Under this line are the records; write out word for word the part that begins at the line containing "FLOOR + WALL)" and ends at the line containing "b = radians(79.4)", and no more.

- - - - - - -

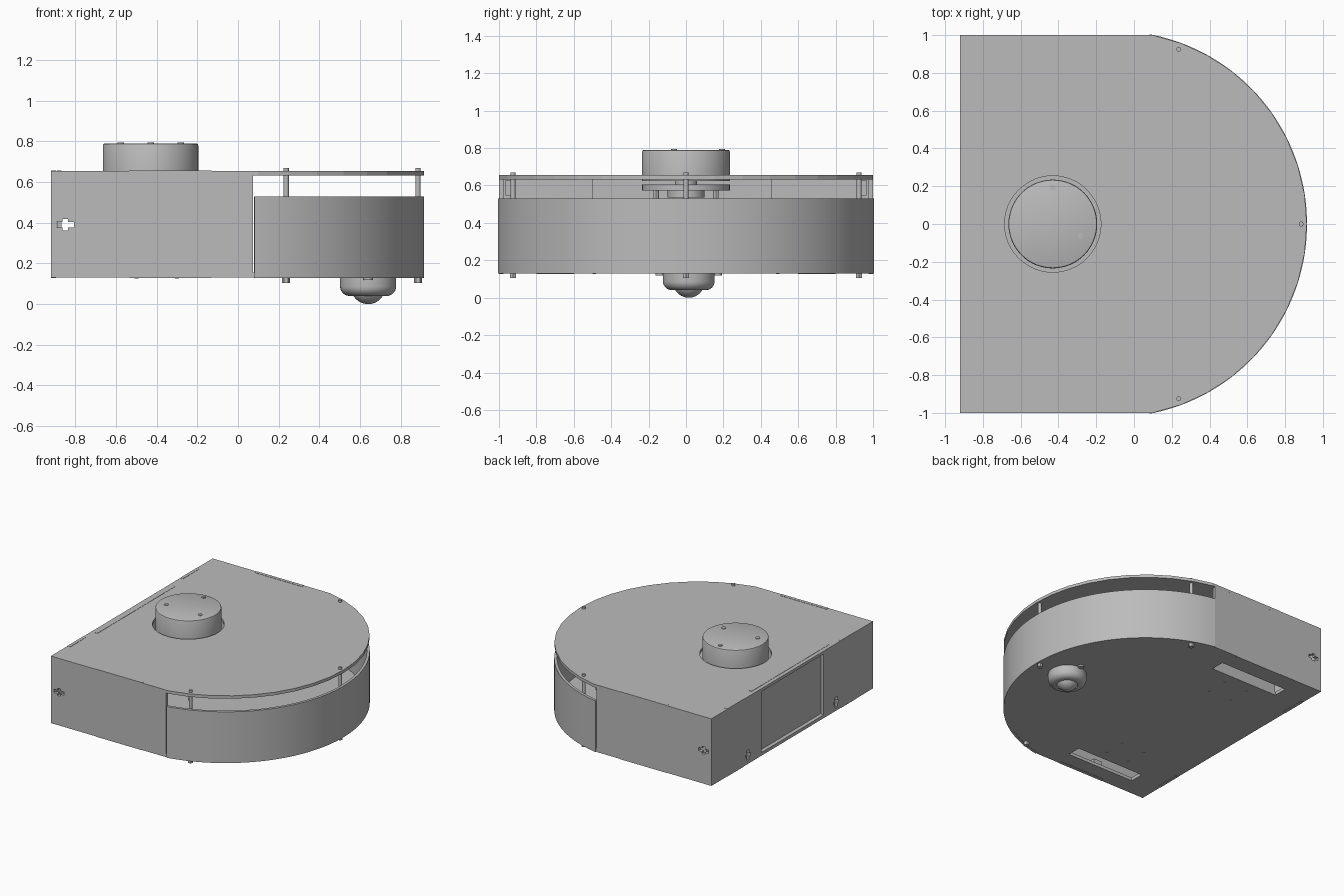
import bpy, bmesh
from math import sin, cos, pi, radians, sqrt
from mathutils import Matrix, Vector

cube = bpy.data.objects.get("Cube")
if cube:
    bpy.data.objects.remove(cube, do_unlink=True)

grey = bpy.data.materials.new("plain grey")
grey.use_nodes = True
grey.diffuse_color = (0.5, 0.5, 0.5, 1)
grey.node_tree.nodes["Principled BSDF"].inputs["Base Color"].default_value = (0.5, 0.5, 0.5, 1)

# Main dimensions
BACK, SIDE, WALL = -0.92, 1.0, 0.025
FLOOR, ROOF = 0.13, 0.655
ARC_X, ARC_R = -0.106, 1.021


def finish(name, bm, smooth=False):
    bmesh.ops.recalc_face_normals(bm, faces=bm.faces)
    mesh = bpy.data.meshes.new(name)
    bm.to_mesh(mesh)
    bm.free()
    mesh.materials.append(grey)
    ob = bpy.data.objects.new(name, mesh)
    bpy.context.collection.objects.link(ob)
    if smooth:
        bpy.ops.object.select_all(action='DESELECT')
        ob.select_set(True)
        bpy.context.view_layer.objects.active = ob
        bpy.ops.object.shade_smooth_by_angle(angle=radians(30))
    return ob


def prism(name, pts, lo, hi, axis='z', smooth=False):
    """Extrude a flat outline along one axis."""
    place = {'x': lambda a, b, c: (c, a, b),
             'y': lambda a, b, c: (a, c, b),
             'z': lambda a, b, c: (a, b, c)}[axis]
    bm = bmesh.new()
    face = bm.faces.new([bm.verts.new(place(a, b, lo)) for a, b in pts])
    ext = bmesh.ops.extrude_face_region(bm, geom=[face])
    moved = [v for v in ext['geom'] if isinstance(v, bmesh.types.BMVert)]
    bmesh.ops.translate(bm, verts=moved, vec=Vector(place(0, 0, hi - lo)))
    return finish(name, bm, smooth)


def box(name, x, y, z):
    return prism(name, [(x[0], y[0]), (x[1], y[0]), (x[1], y[1]), (x[0], y[1])], *z)


def disc(name, x, y, r, lo, hi, n=24):
    pts = [(x + r * cos(2 * pi * i / n), y + r * sin(2 * pi * i / n)) for i in range(n)]
    return prism(name, pts, lo, hi, smooth=n > 6)


def lathe(name, profile, x, y, n=48):
    """Spin a radius/height profile about a vertical axis."""
    bm = bmesh.new()
    vs = [bm.verts.new((r, 0, z)) for r, z in profile]
    es = [bm.edges.new(p) for p in zip(vs, vs[1:])]
    bmesh.ops.spin(bm, geom=vs + es, cent=(0, 0, 0), axis=(0, 0, 1),
                   angle=2 * pi, steps=n, use_merge=True)
    bmesh.ops.remove_doubles(bm, verts=bm.verts, dist=0.0005)
    bmesh.ops.translate(bm, verts=bm.verts, vec=(x, y, 0))
    return finish(name, bm, True)


def cut(ob, cutter):
    mod = ob.modifiers.new("cut", 'BOOLEAN')
    mod.operation, mod.solver, mod.object = 'DIFFERENCE', 'EXACT', cutter
    bpy.ops.object.select_all(action='DESELECT')
    bpy.context.view_layer.objects.active = ob
    ob.select_set(True)
    bpy.ops.object.modifier_apply(modifier=mod.name)
    bpy.data.objects.remove(cutter, do_unlink=True)


def arc(r, half, n):
    return [(ARC_X + r * cos(half * (2 * i / n - 1)), r * sin(half * (2 * i / n - 1)))
            for i in range(n + 1)]


def cross(a, b, flat=False):
    """Outline of a nut slot: a long arm with a wider bar across it."""
    w, h, t = 0.013, 0.043, 0.028
    quarter = [(w, h), (w, w), (t, w)]
    pts = []
    for sx, sy, order in ((1, 1, 1), (1, -1, -1), (-1, -1, 1), (-1, 1, -1)):
        pts += [(sx * p, sy * q) for p, q in quarter[::order]]
    return [(a + q, b + p) if flat else (a + p, b + q) for p, q in pts]


# Top and bottom plates: straight back, rounded nose
half = radians(78.4)
back_corners = [(BACK, SIDE), (BACK, -SIDE)]
top_plate = prism("top_plate", arc(ARC_R, half, 18) + back_corners, 0.632, ROOF)
bottom_plate = prism("bottom_plate", arc(ARC_R - 0.004, half, 64) + back_corners, FLOOR, FLOOR + WALL)
SX, SY = -0.43, 0.0
cut(top_plate, disc("scanner_hole", SX, SY, 0.255, 0.5, 0.8, 48))

# Wheel openings in the bottom, with motor brackets beside them
for side in (-1, 1):
    ys = sorted((side * 0.75, side * 0.86))
    cut(bottom_plate, box("wheel_opening", (-0.70, -0.11), ys, (0, 0.3)))
    ys = sorted((side * 0.72, side * 0.745))
    box("motor_bracket", (-0.70, -0.11), ys, (FLOOR + WALL, 0.45))
    for x in (-0.5, -0.3):
        for y in (0.49, 0.66):
            disc("bracket_screw", x, side * y, 0.010, FLOOR - 0.004, FLOOR + 0.04, 12)

# Side walls with nut slots and captive nuts
for side in (-1, 1):
    ys = sorted((side * SIDE, side * (SIDE - WALL)))
    wall = box("side_wall", (BACK, 0.075), ys, (FLOOR, 0.6535))
    for x, z, flat in ((-0.44, 0.59, False), (-0.44, 0.195, False), (-0.85, 0.39, True)):
        cut(wall, prism("slot", cross(x, z, flat), ys[0] - 0.1, ys[1] + 0.1, 'y'))
        if not flat:
            ny = sorted((side * 0.93, side * 0.965))
            box("wall_nut", (x - 0.035, x + 0.035), ny, (z - 0.043, z + 0.04))
    box("side_tab", (-0.535, -0.13), ys, (FLOOR - 0.002, ROOF + 0.002))

# Back wall halves with slots
for side, inner in ((-1, 0.39), (1, 0.38)):
    ys = sorted((side * 0.975, side * inner))
    wall = box("back_wall", (BACK, BACK + WALL), ys, (FLOOR + 0.001, 0.653))
    cut(wall, prism("slot", cross(side * 0.545, 0.195), -1.1, -0.8, 'x'))
    box("back_nut", (-0.885, -0.85),
        (side * 0.545 - 0.03, side * 0.545 + 0.03), (0.16, 0.23))
    ys = sorted((side * 0.8, side * 0.6))
    box("back_tab", (BACK, BACK + WALL), ys, (FLOOR - 0.002, ROOF + 0.002))

# Recessed rear door
box("rear_door", (-0.89, -0.867), (-0.5, 0.46), (FLOOR + WALL, ROOF + 0.002))

# Curved front bumper
b = radians(79.4)
prism("bumper", arc(ARC_R + 0.001, b, 72) + arc(ARC_R - 0.02, b, 72)[::-1],
      FLOOR - 0.001, 0.53, smooth=True)

# Long bolts holding the plates apart
for x, y in ((0.237, 0.925), (0.237, -0.925), (0.885, 0.0)):
    disc("spacer_bolt", x, y, 0.013, 0.11, 0.67, 16)
    disc("bolt_nut", x, y, 0.02, 0.104, FLOOR, 6)

# Ball caster under the nose
CX, CY = 0.64, 0.015
rim = [(0.075, 0.04)]
rim += [(0.09 + 0.048 * sin(a), 0.088 - 0.048 * cos(a))
        for a in (i * pi / 16 for i in range(9))]
lathe("caster_housing", rim + [(0.138, FLOOR), (0, FLOOR)], CX, CY)
R = 0.085
lathe("caster_ball", [(R * sin(a), R - R * cos(a))
                      for a in (i * pi / 24 for i in range(25))], CX, CY)
for side in (-1, 1):
    disc("caster_screw", CX, CY + side * 0.155, 0.022, FLOOR - 0.012, FLOOR + 0.03, 16)

# Scanner: bevelled drum above the plate, carrier below
lathe("scanner_drum", [(0, 0.625), (0.235, 0.625), (0.235, 0.78), (0.232, 0.787),
                       (0.225, 0.79), (0, 0.79)], SX, SY, 64)
disc("scanner_neck", SX, SY, 0.06, 0.6, 0.63, 32)
disc("scanner_carrier", SX, SY, 0.235, 0.572, 0.605, 48)
disc("scanner_motor", SX, SY, 0.10, 0.535, 0.575, 32)
for i in range(3):
    a = pi / 2 + i * 2 * pi / 3
    x, y = SX + 0.17 * cos(a), SY + 0.022 + 0.17 * sin(a)
    disc("scanner_screw", x, y, 0.016, 0.78, 0.795, 16)
for sx in (-1, 1):
    for sy in (-1, 1):
        disc("scanner_leg", SX + sx * 0.13, SY + sy * 0.16, 0.015, FLOOR + WALL, 0.575, 12)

- - - - - - -

> Written answer
bottom_plate = prism("bottom_plate", arc(ARC_R - 0.004, half, 64) + back_corners, FLOOR, FLOOR + WALL)
SX, SY = -0.43, 0.0
cut(top_plate, disc("scanner_hole", SX, SY, 0.255, 0.5, 0.8, 48))

# Wheel openings in the bottom, with motor brackets beside them
for side in (-1, 1):
    ys = sorted((side * 0.75, side * 0.86))
    cut(bottom_plate, box("wheel_opening", (-0.70, -0.11), ys, (0, 0.3)))
    ys = sorted((side * 0.72, side * 0.745))
    box("motor_bracket", (-0.70, -0.11), ys, (FLOOR + WALL, 0.45))
    for x in (-0.5, -0.3):
        for y in (0.49, 0.66):
            disc("bracket_screw", x, side * y, 0.010, FLOOR - 0.004, FLOOR + 0.04, 12)

# Side walls with nut slots and captive nuts
for side in (-1, 1):
    ys = sorted((side * SIDE, side * (SIDE - WALL)))
    wall = box("side_wall", (BACK, 0.075), ys, (FLOOR, 0.6535))
    for x, z, flat in ((-0.44, 0.59, False), (-0.44, 0.195, False), (-0.85, 0.39, True)):
        cut(wall, prism("slot", cross(x, z, flat), ys[0] - 0.1, ys[1] + 0.1, 'y'))
        if not flat:
            ny = sorted((side * 0.93, side * 0.965))
            box("wall_nut", (x - 0.035, x + 0.035), ny, (z - 0.043, z + 0.04))
    box("side_tab", (-0.535, -0.13), ys, (FLOOR - 0.002, ROOF + 0.002))

# Back wall halves with slots
for side, inner in ((-1, 0.39), (1, 0.38)):
    ys = sorted((side * 0.975, side * inner))
    wall = box("back_wall", (BACK, BACK + WALL), ys, (FLOOR + 0.001, 0.653))
    cut(wall, prism("slot", cross(side * 0.545, 0.195), -1.1, -0.8, 'x'))
    box("back_nut", (-0.885, -0.85),
        (side * 0.545 - 0.03, side * 0.545 + 0.03), (0.16, 0.23))
    ys = sorted((side * 0.8, side * 0.6))
    box("back_tab", (BACK, BACK + WALL), ys, (FLOOR - 0.002, ROOF + 0.002))

# Recessed rear door
box("rear_door", (-0.89, -0.867), (-0.5, 0.46), (FLOOR + WALL, ROOF + 0.002))

# Curved front bumper
b = radians(79.4)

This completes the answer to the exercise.